Yet this is where Putin, despite (or precisely because of) sitting at the centre of power for so long, betrays himself as dangerously and astonishingly out of touch. In a latest, very revealing pronouncement by RIA on the war (which was swiftly removed again, because it prematurely declared victory) the fear that any delay to action would irreparably cement the division of the Russian people is repeated several times. If we do not act now, the separation of the Russian people will be permanent, it reads. But the process of irreversibility has long begun, even if one accepts the questionable premise that Ukrainians are a minor branch of Russianness. Putin has not been to Russia’s Western neighbour since 2013. Even before he would have come with his presidential entourage and could hardly have gotten a sense how the country found its identity, especially among the young generation. He has no idea how anybody younger than forty has been socialized in an independent Ukraine. Since he is convinced that the Orange Revolution and Maidan were CIA creations, he cannot understand the authenticity of their unifying force. He does not want to see that his very own politics, both internally and externally, alienated Ukrainians of all ages. And he is not completely alone in his assessment. Many Russians have missed the real significance of what has taken place in Ukraine in the last thirty years: the creation of a civic state commanding fierce loyalty from its inhabitants across the linguistic divide, which never really was a divide since so many Ukrainians are fully bilingual.

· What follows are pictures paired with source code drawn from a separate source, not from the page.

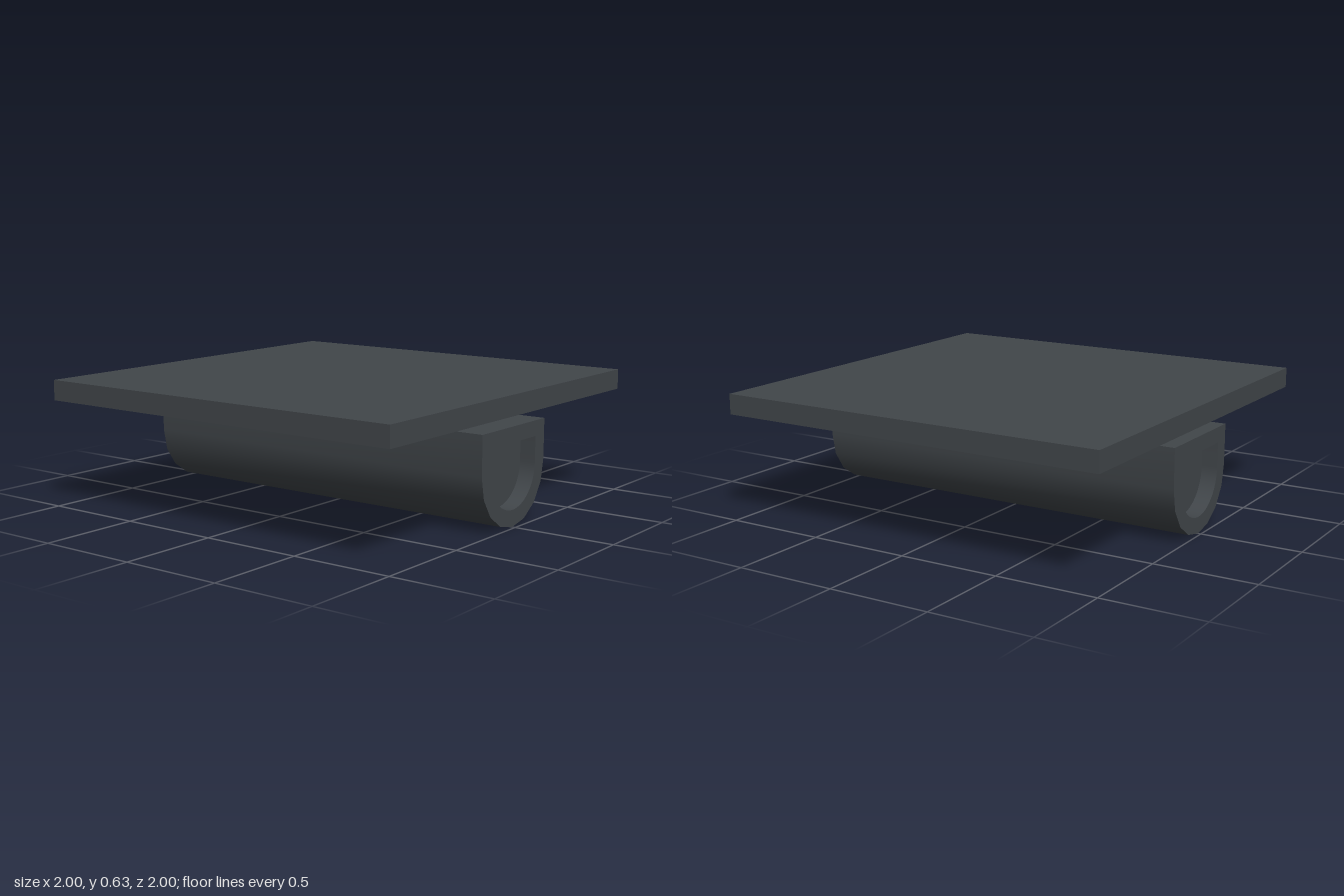
import * as THREE from 'three';
import { toCreasedNormals } from 'three/addons/utils/BufferGeometryUtils.js';

const HALF_LENGTH = 0.985;
const RECESS = 0.08;

// U-shaped outline: flat top, straight sides, rounded bottom
function uOutline(halfWidth, top, centre, bottom, segments) {
  const points = [new THREE.Vector2(halfWidth, top), new THREE.Vector2(-halfWidth, top)];
  for (let i = 0; i <= segments; i++) {
    const a = Math.PI + (Math.PI * i) / segments;
    points.push(new THREE.Vector2(
      halfWidth * Math.cos(a),
      centre + (centre - bottom) * Math.sin(a)
    ));
  }
  return points;
}

export function createModel() {
  const group = new THREE.Group();
  const darkGrey = new THREE.MeshStandardMaterial({ color: 0x41464a });
  darkGrey.name = 'dark grey';

  function add(name, geometry, x = 0, y = 0, z = 0) {
    const mesh = new THREE.Mesh(geometry, darkGrey);
    mesh.name = name;
    mesh.position.set(x, y, z);
    group.add(mesh);
    return mesh;
  }

  // Square top plate and the neck that carries it
  add('topPlate', new THREE.BoxGeometry(2, 0.1, 2), 0, 0.577, 0);
  add('neck', new THREE.BoxGeometry(1.485, 0.06, 0.38), 0, 0.5, 0);

  // U-section beam running along x, hollow at both ends
  const inner = uOutline(0.195, 0.4, 0.275, 0.082, 24);
  const section = new THREE.Shape(uOutline(0.275, 0.475, 0.28, 0, 8));
  section.holes.push(new THREE.Path(inner));
  const beam = new THREE.ExtrudeGeometry(section, {
    depth: HALF_LENGTH * 2,
    bevelEnabled: false,
  });
  beam.translate(0, 0, -HALF_LENGTH);
  beam.rotateY(Math.PI / 2);
  add('beam', toCreasedNormals(beam, Math.PI / 6));

  // Floors of the two end recesses, facing outwards
  for (const side of [1, -1]) {
    const floor = add(
      side > 0 ? 'leftRecessFloor' : 'rightRecessFloor',
      new THREE.ShapeGeometry(new THREE.Shape(inner)),
      side * (HALF_LENGTH - RECESS)
    );
    floor.rotation.y = (side * Math.PI) / 2;
  }

  return group;
}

Since 2014 Russian propaganda has managed to instill a true fear of Ukraine and Ukrainians among many Russians. While in Soviet times mobility across the republics was high and encounters between Ukrainians and Russians frequent (not least during summer holidays in the Crimea), in the post-Soviet world, open now to Russians and Ukrainians, they somehow see less of each other. When a few of my Muscovite friends had to travel to Kiev in 2018 for an American visa application, they were genuinely scared. And then pleasantly surprised when their trip was nice and pleasant and not at all marred by hostility towards Russian speakers. Yet one should not underestimate how many Russians, like Putin, have not been to Ukraine for a long time and how fertile the ground on which horror stories of repression – and lately genocide – in the Donbass is. The sense of being persecuted and under threat sits easily with notions of greatness and superiority (and nowhere is this better played out than in the Russian indignation about doping charges in the Olympic arena). The imperial imagination of brotherhood has turned into the imperial imagination of fratricide, even among people who are educated and who go to Cyprus for their summer holidays. They might not endorse war just as they would not endorse imperialism, but they also do not think that Ukrainians should behave as they please. The emotional process of divesting empire is still fully ongoing. Russia will struggle with this war mentally and emotionally for a long time no matter if Putin reaches his goal of ‘unifying the Russian and Ukrainian people’ or not. But maybe it will also be the event that ushers in the end of the post-imperial trauma.